» What this task involves:
Reproduce the listing below in full and exactly; no pictures belong in the copy.

....

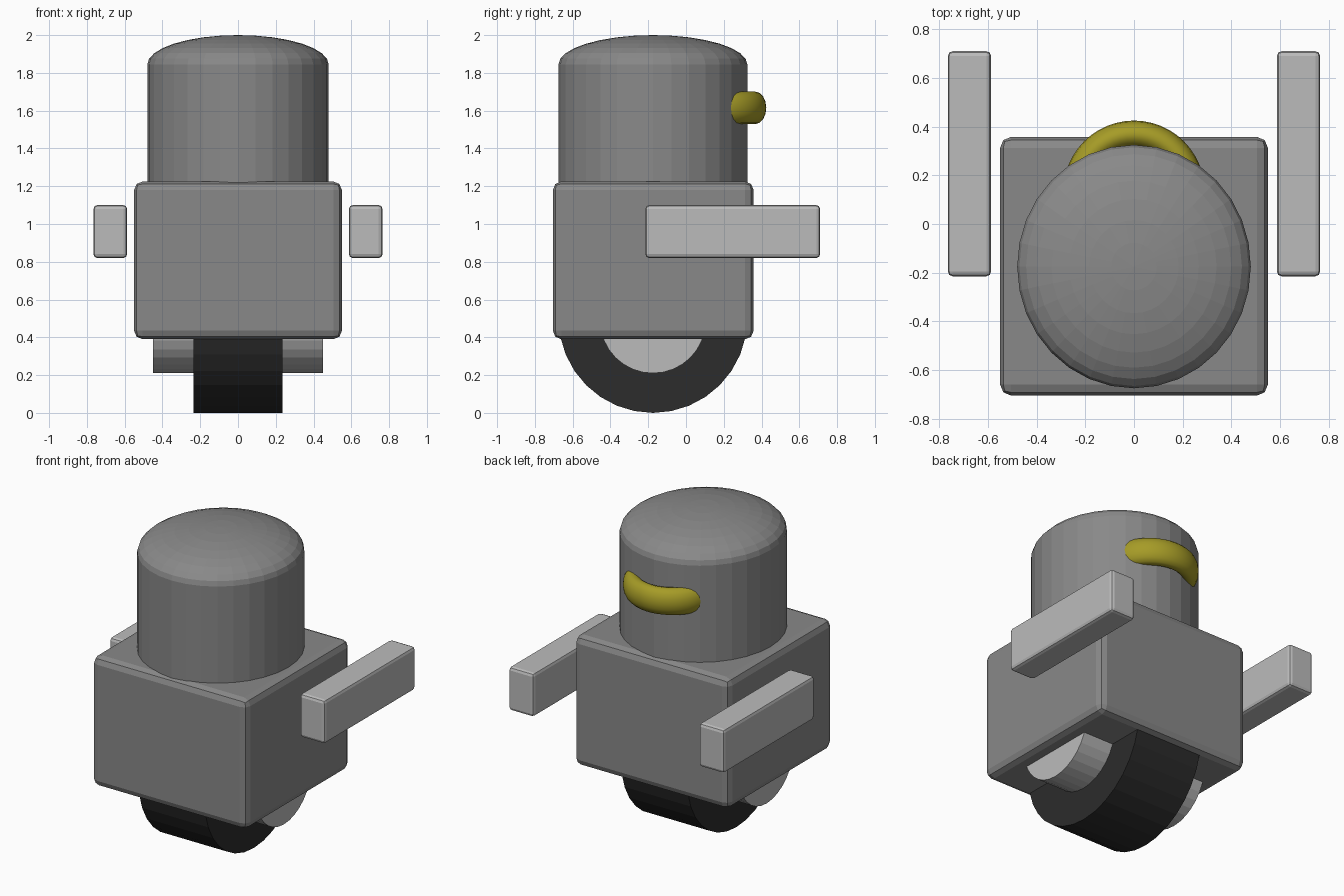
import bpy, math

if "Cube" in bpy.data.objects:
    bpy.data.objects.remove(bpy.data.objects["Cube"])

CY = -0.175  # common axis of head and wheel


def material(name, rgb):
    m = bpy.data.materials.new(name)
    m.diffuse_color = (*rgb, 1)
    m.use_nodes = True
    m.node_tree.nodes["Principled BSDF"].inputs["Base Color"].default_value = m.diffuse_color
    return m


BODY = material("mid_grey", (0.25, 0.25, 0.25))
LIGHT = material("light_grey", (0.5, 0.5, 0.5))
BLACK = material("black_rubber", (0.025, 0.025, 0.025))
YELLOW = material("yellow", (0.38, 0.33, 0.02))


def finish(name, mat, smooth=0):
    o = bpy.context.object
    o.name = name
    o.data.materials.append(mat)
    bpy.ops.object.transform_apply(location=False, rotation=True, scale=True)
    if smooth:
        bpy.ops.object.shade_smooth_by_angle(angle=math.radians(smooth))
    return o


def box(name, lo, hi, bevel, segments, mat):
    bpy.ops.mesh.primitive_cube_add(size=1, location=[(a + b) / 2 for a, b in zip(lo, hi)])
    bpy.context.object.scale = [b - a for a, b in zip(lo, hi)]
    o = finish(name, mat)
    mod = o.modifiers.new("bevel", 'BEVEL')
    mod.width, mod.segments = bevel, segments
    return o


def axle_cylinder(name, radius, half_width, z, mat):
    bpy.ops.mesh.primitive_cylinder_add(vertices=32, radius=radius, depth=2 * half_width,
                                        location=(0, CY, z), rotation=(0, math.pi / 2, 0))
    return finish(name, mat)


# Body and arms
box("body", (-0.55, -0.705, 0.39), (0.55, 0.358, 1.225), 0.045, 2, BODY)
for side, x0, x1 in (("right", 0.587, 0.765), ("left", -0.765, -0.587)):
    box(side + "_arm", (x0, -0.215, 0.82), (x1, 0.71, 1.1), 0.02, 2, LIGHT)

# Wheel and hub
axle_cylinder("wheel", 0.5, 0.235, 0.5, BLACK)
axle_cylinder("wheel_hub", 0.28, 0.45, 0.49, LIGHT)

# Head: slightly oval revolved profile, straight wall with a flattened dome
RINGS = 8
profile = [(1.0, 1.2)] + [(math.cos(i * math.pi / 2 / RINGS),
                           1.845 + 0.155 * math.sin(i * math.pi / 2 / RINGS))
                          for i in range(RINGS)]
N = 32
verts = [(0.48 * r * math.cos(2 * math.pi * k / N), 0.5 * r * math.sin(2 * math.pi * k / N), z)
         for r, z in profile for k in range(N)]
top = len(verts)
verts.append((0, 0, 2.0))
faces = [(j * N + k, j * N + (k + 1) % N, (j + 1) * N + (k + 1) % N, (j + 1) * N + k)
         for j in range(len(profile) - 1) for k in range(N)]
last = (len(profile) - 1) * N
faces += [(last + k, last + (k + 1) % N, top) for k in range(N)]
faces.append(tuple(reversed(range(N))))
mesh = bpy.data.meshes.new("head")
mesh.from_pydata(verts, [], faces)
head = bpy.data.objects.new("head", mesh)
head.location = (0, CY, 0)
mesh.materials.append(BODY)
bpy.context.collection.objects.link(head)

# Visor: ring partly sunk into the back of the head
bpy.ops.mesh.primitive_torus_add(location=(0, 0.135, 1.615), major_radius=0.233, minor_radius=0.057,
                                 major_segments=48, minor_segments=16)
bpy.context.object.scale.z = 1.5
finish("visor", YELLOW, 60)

....

» Output of the exercise:
import bpy, math

if "Cube" in bpy.data.objects:
    bpy.data.objects.remove(bpy.data.objects["Cube"])

CY = -0.175  # common axis of head and wheel


def material(name, rgb):
    m = bpy.data.materials.new(name)
    m.diffuse_color = (*rgb, 1)
    m.use_nodes = True
    m.node_tree.nodes["Principled BSDF"].inputs["Base Color"].default_value = m.diffuse_color
    return m


BODY = material("mid_grey", (0.25, 0.25, 0.25))
LIGHT = material("light_grey", (0.5, 0.5, 0.5))
BLACK = material("black_rubber", (0.025, 0.025, 0.025))
YELLOW = material("yellow", (0.38, 0.33, 0.02))


def finish(name, mat, smooth=0):
    o = bpy.context.object
    o.name = name
    o.data.materials.append(mat)
    bpy.ops.object.transform_apply(location=False, rotation=True, scale=True)
    if smooth:
        bpy.ops.object.shade_smooth_by_angle(angle=math.radians(smooth))
    return o


def box(name, lo, hi, bevel, segments, mat):
    bpy.ops.mesh.primitive_cube_add(size=1, location=[(a + b) / 2 for a, b in zip(lo, hi)])
    bpy.context.object.scale = [b - a for a, b in zip(lo, hi)]
    o = finish(name, mat)
    mod = o.modifiers.new("bevel", 'BEVEL')
    mod.width, mod.segments = bevel, segments
    return o


def axle_cylinder(name, radius, half_width, z, mat):
    bpy.ops.mesh.primitive_cylinder_add(vertices=32, radius=radius, depth=2 * half_width,
                                        location=(0, CY, z), rotation=(0, math.pi / 2, 0))
    return finish(name, mat)


# Body and arms
box("body", (-0.55, -0.705, 0.39), (0.55, 0.358, 1.225), 0.045, 2, BODY)
for side, x0, x1 in (("right", 0.587, 0.765), ("left", -0.765, -0.587)):
    box(side + "_arm", (x0, -0.215, 0.82), (x1, 0.71, 1.1), 0.02, 2, LIGHT)

# Wheel and hub
axle_cylinder("wheel", 0.5, 0.235, 0.5, BLACK)
axle_cylinder("wheel_hub", 0.28, 0.45, 0.49, LIGHT)

# Head: slightly oval revolved profile, straight wall with a flattened dome
RINGS = 8
profile = [(1.0, 1.2)] + [(math.cos(i * math.pi / 2 / RINGS),
                           1.845 + 0.155 * math.sin(i * math.pi / 2 / RINGS))
                          for i in range(RINGS)]
N = 32
verts = [(0.48 * r * math.cos(2 * math.pi * k / N), 0.5 * r * math.sin(2 * math.pi * k / N), z)
         for r, z in profile for k in range(N)]
top = len(verts)
verts.append((0, 0, 2.0))
faces = [(j * N + k, j * N + (k + 1) % N, (j + 1) * N + (k + 1) % N, (j + 1) * N + k)
         for j in range(len(profile) - 1) for k in range(N)]
last = (len(profile) - 1) * N
faces += [(last + k, last + (k + 1) % N, top) for k in range(N)]
faces.append(tuple(reversed(range(N))))
mesh = bpy.data.meshes.new("head")
mesh.from_pydata(verts, [], faces)
head = bpy.data.objects.new("head", mesh)
head.location = (0, CY, 0)
mesh.materials.append(BODY)
bpy.context.collection.objects.link(head)

# Visor: ring partly sunk into the back of the head
bpy.ops.mesh.primitive_torus_add(location=(0, 0.135, 1.615), major_radius=0.233, minor_radius=0.057,
                                 major_segments=48, minor_segments=16)
bpy.context.object.scale.z = 1.5
finish("visor", YELLOW, 60)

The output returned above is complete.